The cost approach measures the value of an IP asset by calculating the cost of developing and creating the IPR. It also evaluates what the costs would be for recreating a similar IP asset. The costs incurred in developing IP could include any or all of the following:
This method assumes that a potential buyer can avoid these costs by buying the IP, which affords the buyer relief from the following risks:
While frequently used in valuing investment companies and capital-intensive firms, this approach is not necessarily an appropriate method of valuation. Future revenue, a standard by which value is traditionally calculated, is not taken into account at all. The sole focus on costs rather than profit results in a failure to recognise market potential.
The market approach measures the value of an IP asset through the analysis of market transactions of comparable IP. Market valuations provide a realistic and more objective value to IPRs.
However, in practice difficulties are encountered when applying this method, as it can be very challenging to obtain published data on IP transactions, which are usually confidential.
IP transactions are hard to generalise and no transaction is exactly the same to allow for a valid comparison. Varying circumstances in IP transactions include differences in relation to economic climate, market conditions, territory and exclusivity. Businesses trading in niche markets are very often unable to locate any comparative information for their IPRs.

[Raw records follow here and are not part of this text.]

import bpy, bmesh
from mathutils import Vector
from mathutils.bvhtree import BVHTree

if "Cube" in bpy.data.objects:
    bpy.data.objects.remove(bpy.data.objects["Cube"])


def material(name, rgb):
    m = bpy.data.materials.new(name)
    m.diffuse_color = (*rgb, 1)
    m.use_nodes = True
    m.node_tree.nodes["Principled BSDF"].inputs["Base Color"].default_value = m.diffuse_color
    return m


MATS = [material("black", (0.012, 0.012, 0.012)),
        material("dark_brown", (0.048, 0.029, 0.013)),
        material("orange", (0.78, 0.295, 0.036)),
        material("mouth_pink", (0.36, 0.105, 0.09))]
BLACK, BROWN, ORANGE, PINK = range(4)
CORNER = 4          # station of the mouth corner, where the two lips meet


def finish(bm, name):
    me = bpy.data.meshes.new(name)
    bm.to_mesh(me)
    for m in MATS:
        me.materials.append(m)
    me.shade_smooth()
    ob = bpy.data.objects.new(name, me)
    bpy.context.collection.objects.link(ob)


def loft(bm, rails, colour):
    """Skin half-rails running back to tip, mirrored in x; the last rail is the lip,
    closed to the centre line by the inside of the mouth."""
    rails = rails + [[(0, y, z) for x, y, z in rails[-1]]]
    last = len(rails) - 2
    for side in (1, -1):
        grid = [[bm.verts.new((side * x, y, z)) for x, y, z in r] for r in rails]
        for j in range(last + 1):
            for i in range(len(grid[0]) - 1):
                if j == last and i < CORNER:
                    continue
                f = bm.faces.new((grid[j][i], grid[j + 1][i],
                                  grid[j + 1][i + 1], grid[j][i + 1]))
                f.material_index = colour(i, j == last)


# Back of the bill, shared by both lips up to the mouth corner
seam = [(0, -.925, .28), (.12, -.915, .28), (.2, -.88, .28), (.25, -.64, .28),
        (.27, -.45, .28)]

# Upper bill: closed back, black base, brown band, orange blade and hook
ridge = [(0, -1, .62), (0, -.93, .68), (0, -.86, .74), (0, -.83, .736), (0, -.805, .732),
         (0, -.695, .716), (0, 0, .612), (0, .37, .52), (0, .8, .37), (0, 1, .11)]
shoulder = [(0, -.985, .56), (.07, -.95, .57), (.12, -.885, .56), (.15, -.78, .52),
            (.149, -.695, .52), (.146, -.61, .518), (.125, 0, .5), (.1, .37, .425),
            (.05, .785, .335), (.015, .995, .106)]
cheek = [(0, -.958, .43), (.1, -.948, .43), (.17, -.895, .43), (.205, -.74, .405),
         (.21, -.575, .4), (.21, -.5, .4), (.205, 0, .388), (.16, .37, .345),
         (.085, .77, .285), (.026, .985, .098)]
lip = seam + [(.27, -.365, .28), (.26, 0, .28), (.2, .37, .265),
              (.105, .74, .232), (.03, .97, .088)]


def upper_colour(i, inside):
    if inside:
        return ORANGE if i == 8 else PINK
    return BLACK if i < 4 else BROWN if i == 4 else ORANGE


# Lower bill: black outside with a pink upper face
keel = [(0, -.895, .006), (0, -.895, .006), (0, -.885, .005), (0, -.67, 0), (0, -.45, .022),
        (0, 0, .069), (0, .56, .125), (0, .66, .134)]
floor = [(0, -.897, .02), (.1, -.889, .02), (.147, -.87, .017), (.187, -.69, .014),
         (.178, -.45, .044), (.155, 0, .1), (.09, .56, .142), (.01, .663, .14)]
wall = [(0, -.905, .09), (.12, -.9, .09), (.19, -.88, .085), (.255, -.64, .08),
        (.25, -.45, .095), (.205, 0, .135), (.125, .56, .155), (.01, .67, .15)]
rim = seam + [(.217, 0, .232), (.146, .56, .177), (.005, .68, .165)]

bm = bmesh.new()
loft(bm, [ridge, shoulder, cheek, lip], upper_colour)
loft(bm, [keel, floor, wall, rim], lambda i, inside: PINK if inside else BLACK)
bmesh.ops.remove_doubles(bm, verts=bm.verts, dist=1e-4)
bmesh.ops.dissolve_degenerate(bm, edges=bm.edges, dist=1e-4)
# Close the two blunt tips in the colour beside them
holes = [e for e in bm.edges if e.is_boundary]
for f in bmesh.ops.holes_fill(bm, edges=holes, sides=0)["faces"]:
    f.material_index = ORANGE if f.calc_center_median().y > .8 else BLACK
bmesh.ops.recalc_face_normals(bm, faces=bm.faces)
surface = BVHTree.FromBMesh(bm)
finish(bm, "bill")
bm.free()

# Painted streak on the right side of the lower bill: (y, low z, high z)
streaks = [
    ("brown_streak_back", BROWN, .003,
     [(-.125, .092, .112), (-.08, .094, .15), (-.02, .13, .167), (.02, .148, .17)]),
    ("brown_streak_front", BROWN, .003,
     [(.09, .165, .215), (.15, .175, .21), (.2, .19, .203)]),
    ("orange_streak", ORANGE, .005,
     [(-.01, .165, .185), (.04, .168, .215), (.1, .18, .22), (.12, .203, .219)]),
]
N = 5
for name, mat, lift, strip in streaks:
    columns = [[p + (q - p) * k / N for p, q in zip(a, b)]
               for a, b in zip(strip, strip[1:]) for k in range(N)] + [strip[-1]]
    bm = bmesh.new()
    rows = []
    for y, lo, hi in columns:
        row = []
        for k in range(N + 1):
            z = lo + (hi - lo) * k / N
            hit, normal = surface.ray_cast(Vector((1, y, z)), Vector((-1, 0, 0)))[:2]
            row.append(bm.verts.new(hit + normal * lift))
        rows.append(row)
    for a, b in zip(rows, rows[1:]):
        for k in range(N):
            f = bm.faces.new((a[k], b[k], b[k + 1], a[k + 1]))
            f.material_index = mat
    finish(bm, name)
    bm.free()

An income-based valuation estimates a fair value of the IPRs by looking at expected future earnings and benefits, discounted to the present. Measuring the value of IPRs by the present value of their future economic benefits accounts for the future income which the IPR may generate, and the costs of generating that income. The result of this, which is then discounted to allow for risk and cost of capital, is the net present value (NPV). Buyers can then consider investment based on whether the NPV is positive or negative.
However, although the NPV is a useful tool, it is important to remember that the income method is based on an appraisal of likely future events rather than past performance. There are a number of problems with an income-based valuation, which include the following:

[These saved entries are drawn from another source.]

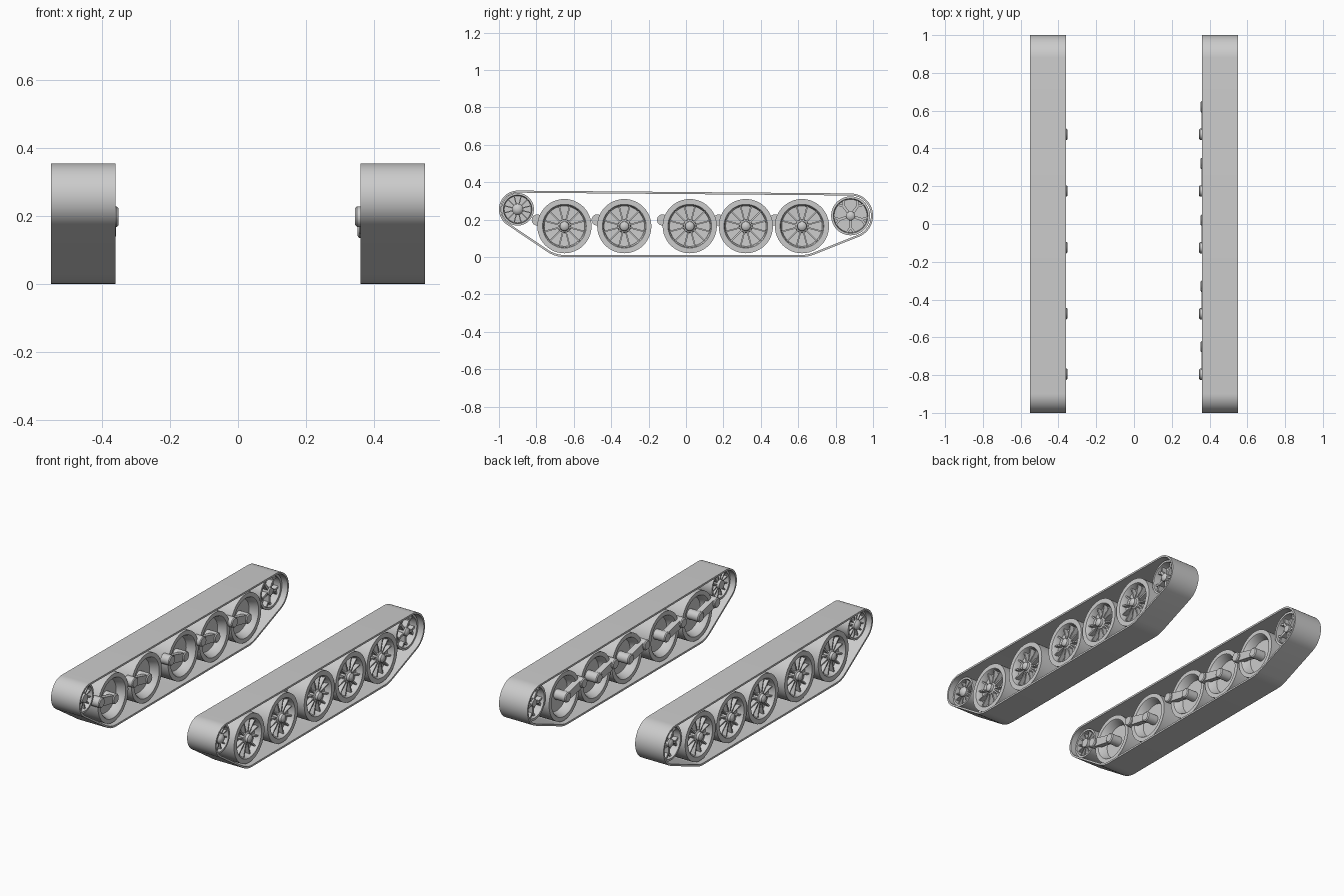
import bpy, bmesh, math
from mathutils import Vector, Matrix

cube = bpy.data.objects.get("Cube")
if cube:
    bpy.data.objects.remove(cube)

grey = bpy.data.materials.new("light_grey")
grey.use_nodes = True
COLOUR = (0.6, 0.6, 0.6, 1)
grey.diffuse_color = COLOUR
grey.node_tree.nodes["Principled BSDF"].inputs["Base Color"].default_value = COLOUR
parts = []


def finish(bm, name, side, centre=(0, 0)):
    """Place a part made for the +x side at (y, z), mirrored when side is -1."""
    for v in bm.verts:
        v.co = Vector((v.co.x * side, v.co.y + centre[0], v.co.z + centre[1]))
    bmesh.ops.recalc_face_normals(bm, faces=bm.faces)
    mesh = bpy.data.meshes.new(name)
    bm.to_mesh(mesh)
    bm.free()
    mesh.materials.append(grey)
    ob = bpy.data.objects.new(name, mesh)
    bpy.context.collection.objects.link(ob)
    parts.append(ob)


def lathe(bm, profile, n=48):
    """Spin a list of (x, radius) around the x axis."""
    rings = []
    for x, r in profile:
        if r == 0:
            rings.append([bm.verts.new((x, 0, 0))] * n)
        else:
            rings.append([bm.verts.new((x, r * math.cos(math.tau * i / n),
                                        r * math.sin(math.tau * i / n))) for i in range(n)])
    for a, b in zip(rings, rings[1:]):
        for i in range(n):
            j = (i + 1) % n
            bm.faces.new(dict.fromkeys((a[i], a[j], b[j], b[i])))


def bar(bm, x0, x1, p, q, w0, w1):
    """A tapered bar in the wheel plane from p to q, between depths x0 and x1."""
    p, q = Vector(p), Vector(q)
    d = (q - p).normalized()
    side = Vector((-d.y, d.x))
    outline = [p + side * w0, p - side * w0, q - side * w1, q + side * w1]
    a, b = [[bm.verts.new((x, o.x, o.y)) for o in outline] for x in (x0, x1)]
    bm.faces.new(a)
    bm.faces.new(b[::-1])
    for i in range(4):
        j = (i + 1) % 4
        bm.faces.new((a[i], b[i], b[j], a[j]))


def polar(r, angle):
    return (r * math.cos(angle), r * math.sin(angle))


def hull_loop(circles, inset):
    """Belt outline around circles (y, z, r), listed counterclockwise."""
    points = []
    count = len(circles)

    def tangent(a, b):
        dy, dz = b[0] - a[0], b[1] - a[1]
        return math.atan2(dz, dy) - math.acos((a[2] - b[2]) / math.hypot(dy, dz))

    for i, c in enumerate(circles):
        start = tangent(circles[i - 1], c)
        sweep = (tangent(c, circles[(i + 1) % count]) - start) % math.tau
        steps = max(4, round(sweep * 8))
        for k in range(steps + 1):
            py, pz = polar(c[2] - inset, start + sweep * k / steps)
            points.append((c[0] + py, c[1] + pz))
    return points


IDLER, SPROCKET = (-0.9, 0.255), (0.88, 0.22)
WHEELS_Y, WHEEL_Z = (-0.65, -0.33, 0.02, 0.32, 0.62), 0.165
BELT = [(WHEELS_Y[0], WHEEL_Z, 0.165), (WHEELS_Y[-1], WHEEL_Z, 0.165),
        (*SPROCKET, 0.12), (*IDLER, 0.1)]


def build_track(side):
    bm = bmesh.new()
    loops = [[bm.verts.new((x, y, z)) for y, z in hull_loop(BELT, inset)]
             for x, inset in ((0.36, 0), (0.55, 0), (0.55, 0.011), (0.36, 0.011))]
    n = len(loops[0])
    for a, b in zip(loops, loops[1:] + loops[:1]):
        for i in range(n):
            j = (i + 1) % n
            bm.faces.new((a[i], a[j], b[j], b[i]))
    finish(bm, "track_belt", side)


def build_road_wheel(side, y):
    # dished disc with a wide rim
    bm = bmesh.new()
    lathe(bm, [(0.43, 0), (0.43, 0.1), (0.385, 0.115), (0.38, 0.12), (0.38, 0.145),
               (0.53, 0.145), (0.53, 0.117), (0.525, 0.113), (0.49, 0.108), (0.485, 0)])
    finish(bm, "road_wheel", side, (y, WHEEL_Z))
    # radial ribs on the outer face
    bm = bmesh.new()
    for k in range(12):
        a = math.tau * (k + 0.5) / 12
        bar(bm, 0.48, 0.515, polar(0.02, a), polar(0.112, a), 0.004, 0.004)
    finish(bm, "road_wheel_ribs", side, (y, WHEEL_Z))
    # domed hub cap
    bm = bmesh.new()
    lathe(bm, [(0.48, 0.036), (0.515, 0.034), (0.52, 0.026), (0.535, 0.024),
               (0.542, 0.015), (0.545, 0)], 32)
    finish(bm, "road_wheel_hub", side, (y, WHEEL_Z))


def build_swing_arm(side, y):
    inner = 0.345 if side > 0 else 0.352
    pivot = (-0.145, 0.033)
    bm = bmesh.new()
    bar(bm, inner + 0.012, 0.395, (0, 0), pivot, 0.022, 0.026)
    # axle into the wheel and pivot shaft
    lathe(bm, [(inner + 0.007, 0), (inner + 0.007, 0.024), (inner + 0.012, 0.03),
               (0.44, 0.03), (0.44, 0)], 24)
    start = len(bm.verts)
    lathe(bm, [(inner, 0), (inner, 0.025), (inner + 0.005, 0.03),
               (0.41, 0.03), (0.41, 0)], 24)
    bm.verts.ensure_lookup_table()
    bmesh.ops.translate(bm, verts=bm.verts[start:], vec=(0, *pivot))
    finish(bm, "swing_arm", side, (y, WHEEL_Z))


def build_idler(side):
    bm = bmesh.new()
    lathe(bm, [(0.44, 0), (0.44, 0.072), (0.395, 0.076), (0.395, 0.087),
               (0.515, 0.087), (0.515, 0.076), (0.47, 0.072), (0.47, 0)])
    finish(bm, "idler_wheel", side, IDLER)
    bm = bmesh.new()
    for k in range(12):
        a = math.tau * (k + 0.5) / 12
        bar(bm, 0.405, 0.505, polar(0.02, a), polar(0.078, a), 0.003, 0.003)
    finish(bm, "idler_ribs", side, IDLER)
    bm = bmesh.new()
    lathe(bm, [(0.39, 0), (0.39, 0.026), (0.515, 0.03), (0.525, 0.022),
               (0.53, 0.012), (0.532, 0)], 32)
    finish(bm, "idler_hub", side, IDLER)


def build_sprocket(side):
    bm = bmesh.new()
    lathe(bm, [(0.44, 0), (0.44, 0.088), (0.395, 0.09), (0.395, 0.104),
               (0.515, 0.104), (0.515, 0.092), (0.47, 0.088), (0.47, 0)])
    finish(bm, "drive_sprocket", side, SPROCKET)
    # five forked spokes
    bm = bmesh.new()
    for k in range(5):
        a = math.tau * k / 5 + math.pi / 2 + math.pi / 5
        bar(bm, 0.405, 0.505, polar(0.01, a), polar(0.068, a), 0.008, 0.007)
        for turn in (-0.24, 0.24):
            bar(bm, 0.41, 0.5, polar(0.062, a), polar(0.096, a + turn), 0.006, 0.006)
    finish(bm, "sprocket_spokes", side, SPROCKET)
    bm = bmesh.new()
    lathe(bm, [(0.395, 0), (0.395, 0.022), (0.515, 0.024), (0.522, 0.016), (0.525, 0)], 32)
    finish(bm, "sprocket_hub", side, SPROCKET)


for side in (1, -1):
    build_track(side)
    build_idler(side)
    build_sprocket(side)
    for y in WHEELS_Y:
        build_road_wheel(side, y)
        build_swing_arm(side, y)

# Smooth shading with sharp edges kept
bpy.ops.object.select_all(action='DESELECT')
for ob in parts:
    ob.select_set(True)
bpy.context.view_layer.objects.active = parts[0]
bpy.ops.object.shade_smooth_by_angle(angle=math.radians(35))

All of these approaches typically result in a monetary value and are quantitative in nature. As mentioned previously, no method is complete in encompassing all variables that factor into a valuation.
Alternatively (but much less commonly), qualitative methods of valuation can be employed. These methods of valuation attempt to provide a non-monetary estimate of the value of IPRs by rating them on the basis of their strategic impact, impact on the company's future growth, brand loyalty held by consumers and other intangible metrics that do not rely solely on numbers.

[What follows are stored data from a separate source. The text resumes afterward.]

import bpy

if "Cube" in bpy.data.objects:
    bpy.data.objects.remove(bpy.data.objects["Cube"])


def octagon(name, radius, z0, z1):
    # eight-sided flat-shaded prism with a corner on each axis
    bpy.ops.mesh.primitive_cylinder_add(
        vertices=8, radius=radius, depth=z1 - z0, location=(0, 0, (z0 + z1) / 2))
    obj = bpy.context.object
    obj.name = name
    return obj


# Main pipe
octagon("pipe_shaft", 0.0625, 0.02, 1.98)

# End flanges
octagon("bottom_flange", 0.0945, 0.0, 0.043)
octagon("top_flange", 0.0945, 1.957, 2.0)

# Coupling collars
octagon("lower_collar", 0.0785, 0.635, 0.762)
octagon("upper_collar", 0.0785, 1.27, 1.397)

One method of qualitative valuation assesses the competitive advantage afforded by the IPRs in comparison to similar companies in the market. After all, the overarching principle guiding IPR valuation is the extent to which a company's IPRs provide a competitive advantage over others in the industry.
Qualitative methods are often used for internal and/or strategic purposes because of their non-monetary nature.
IP-rich companies straddle many market sectors: fintech, biotech, pharmaceuticals, gaming, and online retail, to name a few.
UK fintech start-ups reached a record level of USD 2.9 billion of funding in the first half of this year. Boris Johnson has said he wants the UK in the number one global slot for biosciences. We have a stable and respected IP regime.
For these reasons, IP-rich companies are, and will continue to be, a feature on the UK's acquisition finance landscape.
by Multiple authors
by Cheng Bray